Genetically Modified Foods & California’s Proposition 37: What’s All the Fuss About?
Largely lost in the shuffle of the current presidential election campaign and several more heavily-publicized state ballot measures, California’s Secretary of State recently announced that the “California Right to Know Genetically Engineered Food Act” has qualified for the state’s November 2012 election ballot, where it will appear as Proposition 37. (The text of Proposition 37 can be found at pages 110-113 of the preliminary November 2012 California Voter’s Pamphlet; the official title and summary of the measure, in addition to arguments pro and con, here.)
As state initiative measures go, Proposition 37 is both short and simple: if enacted, it would generally require that, beginning in July 2014, any food offered for retail sale in California that has been produced all or in part via genetic engineering contain a “clear and conspicuous” label to that effect. Any genetically modified food lacking such a label would be considered “misbranded” under California law. Citizens suits are authorized to seek injunctive relief–but not fines or money damages–to enforce Proposition 37 in face of violations.
That’s pretty much it.
If this sounds vaguely familiar, it should: Proposition 37 is roughly patterned on California’s Safe Drinking Water and Toxic Enforcement Act, better known as Proposition 65. The latter initiative measure, enacted by California voters in 1986, requires manufacturers and sellers of products containing carcinogens or reproductive toxins to contain a similar, clear and conspicuous label so informing consumers.
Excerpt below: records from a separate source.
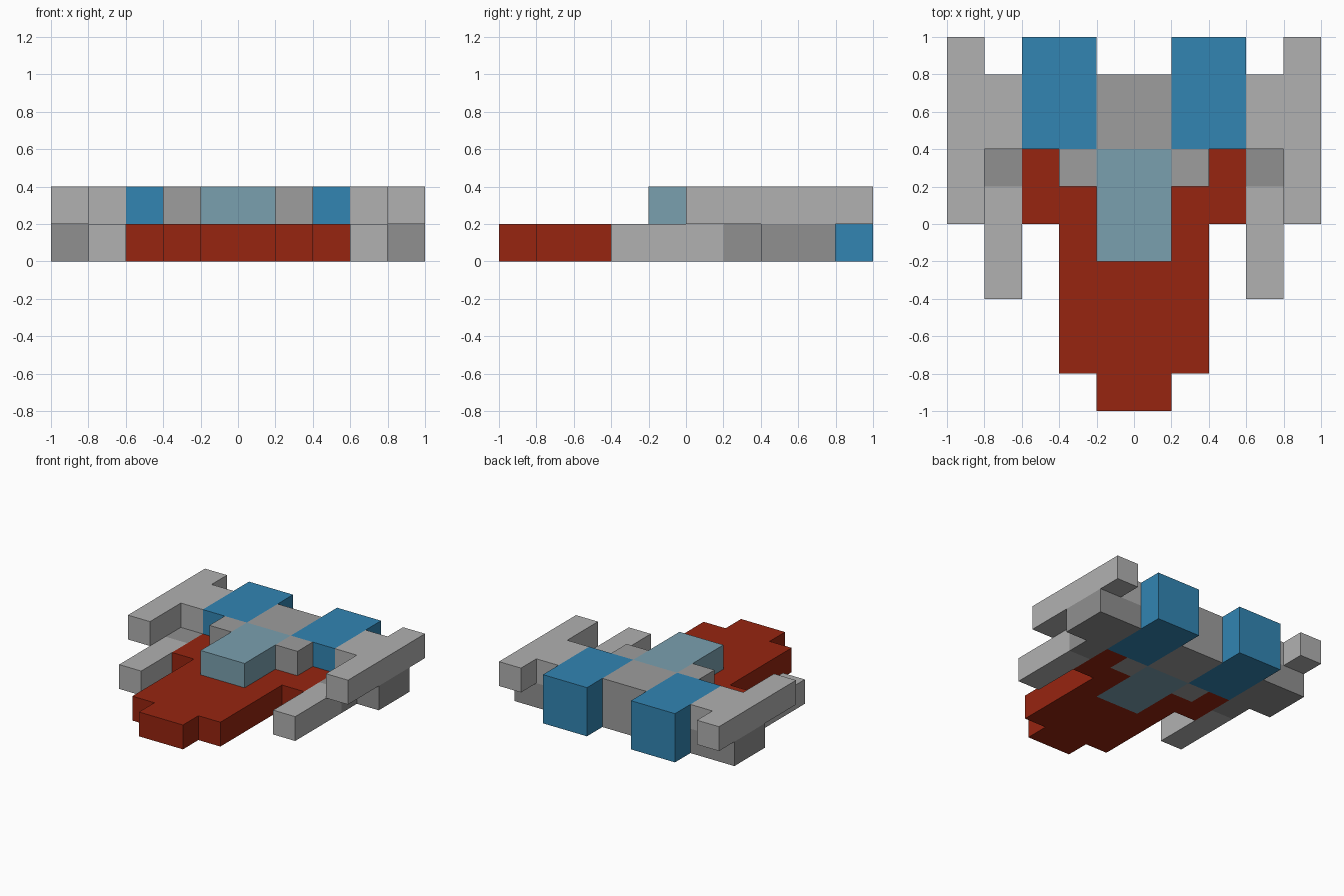
import bpy, bmesh

if "Cube" in bpy.data.objects:
    bpy.data.objects.remove(bpy.data.objects["Cube"])


def material(name, rgb):
    m = bpy.data.materials.new(name)
    m.diffuse_color = (*rgb, 1)
    m.use_nodes = True
    m.node_tree.nodes["Principled BSDF"].inputs["Base Color"].default_value = m.diffuse_color
    return m


RED = material("hull_red", (0.31, 0.018, 0.005))
BLUE = material("engine_blue", (0.032, 0.235, 0.45))
GLASS = material("canopy_blue", (0.195, 0.352, 0.43))
LIGHT = material("light_grey", (0.44, 0.44, 0.44))
MID = material("mid_grey", (0.34, 0.34, 0.34))
DARK = material("dark_grey", (0.28, 0.28, 0.28))


def prism(name, outline, z0, z1, mat):
    """Extrude a plan outline from z0 to z1."""
    bm = bmesh.new()
    face = bm.faces.new([bm.verts.new((x, y, z0)) for x, y in outline])
    top = bmesh.ops.extrude_face_region(bm, geom=[face])["geom"]
    verts = [v for v in top if isinstance(v, bmesh.types.BMVert)]
    bmesh.ops.translate(bm, verts=verts, vec=(0, 0, z1 - z0))
    bmesh.ops.recalc_face_normals(bm, faces=bm.faces)
    mesh = bpy.data.meshes.new(name)
    bm.to_mesh(mesh)
    bm.free()
    mesh.materials.append(mat)
    ob = bpy.data.objects.new(name, mesh)
    bpy.context.collection.objects.link(ob)
    return ob


def rect(x0, x1, y0, y1):
    return [(x0, y0), (x1, y0), (x1, y1), (x0, y1)]


def pair(name, outline, z0, z1, mat):
    """Build a part on both sides of the ship."""
    for side, s in (("right", 1), ("left", -1)):
        prism(f"{name}_{side}", [(s * x, y) for x, y in outline], z0, z1, mat)


# Stepped nose hull, notched around the canopy
half = [(.2, -1), (.2, -.8), (.4, -.8), (.4, 0), (.6, 0), (.6, .4),
        (.4, .4), (.4, .2), (.2, .2), (.2, -.2)]
prism("nose_hull", half + [(-x, y) for x, y in reversed(half)], 0, .2, RED)

# Canopy and central body
prism("canopy", rect(-.2, .2, -.2, .4), 0, .4, GLASS)
prism("rear_body", rect(-.2, .2, .4, .8), 0, .4, MID)
pair("canopy_shoulder", rect(.2, .4, .2, .4), 0, .4, MID)

# Engines
pair("engine", rect(.2, .6, .4, 1), 0, .4, BLUE)

# Wings: upper boom with its root, lower prong, dark underside
pair("upper_wing", [(.8, 0), (1, 0), (1, 1), (.8, 1), (.8, .8),
                    (.6, .8), (.6, .4), (.8, .4)], .2, .4, LIGHT)
pair("lower_prong", rect(.6, .8, -.4, .2), 0, .2, LIGHT)
pair("wing_underside", [(.6, .2), (.8, .2), (.8, .4), (1, .4),
                        (1, .8), (.6, .8)], 0, .2, DARK)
The San Francisco Chronicle reports that at least 18 states, including California, have attempted without success to enact such labeling laws for genetically engineered foods in the past. Proposition 37 represents the first time, however, that the proposal will be decided directly by a state’s voters. (By contrast, most other industrialized nations already require bio-engineered foods to be labeled.)
The political and economic stakes are substantial. It’s estimated that between 70-80% of processed foods sold in the United States are made with genetically engineered ingredients. And a growing percentage of America’s raw foods such as fruits and vegetables are bio-engineered as well.
Deep-pocketed opponents of Proposition 37, including food manufacturers such as PepsiCo and Coca-Cola along with the biotech industry and seed companies, have created a political war chest of over $25 million to defeat the measure. That’s more than 10 times the funds Proposition 37’s backers–primarily food activists and natural food companies–have raised.
Proposition 37 opponents claim that bio-engineered crops and processed foods are safe, and that the costs of labeling would be substantial and eventually passed on to consumers in the form of higher prices. But the latter argument seems frivolous, and the former misses the point. As backers of Proposition 37 point out, the measure doesn’t ban genetically modified foods; it simply alerts consumers and allows those who want to avoid bio-engineered foods to do so.
To be sure, over the past 26 years many manufacturers of consumer products have chosen to comply with Proposition 65 by reformulating their products, rather than having to label them with notices indicating that they could cause cancer or birth defects. It’s certainly possible that, armed with the ability to pick and choose between genetically modified and natural food products, many California consumers would select the latter. And that, in turn, could eventually incentivize farmers and food manufacturers to think twice about their growing reliance on bioengineering.
Is that such a bad thing?
In sum, Proposition 37 represents a modest but positive step towards informed consumers and customer choice. What is the food industry so afraid of? And why are they intent on spending so much money to prevent Californians from having relevant information allowing them to make informed choices with respect to the foods they consume?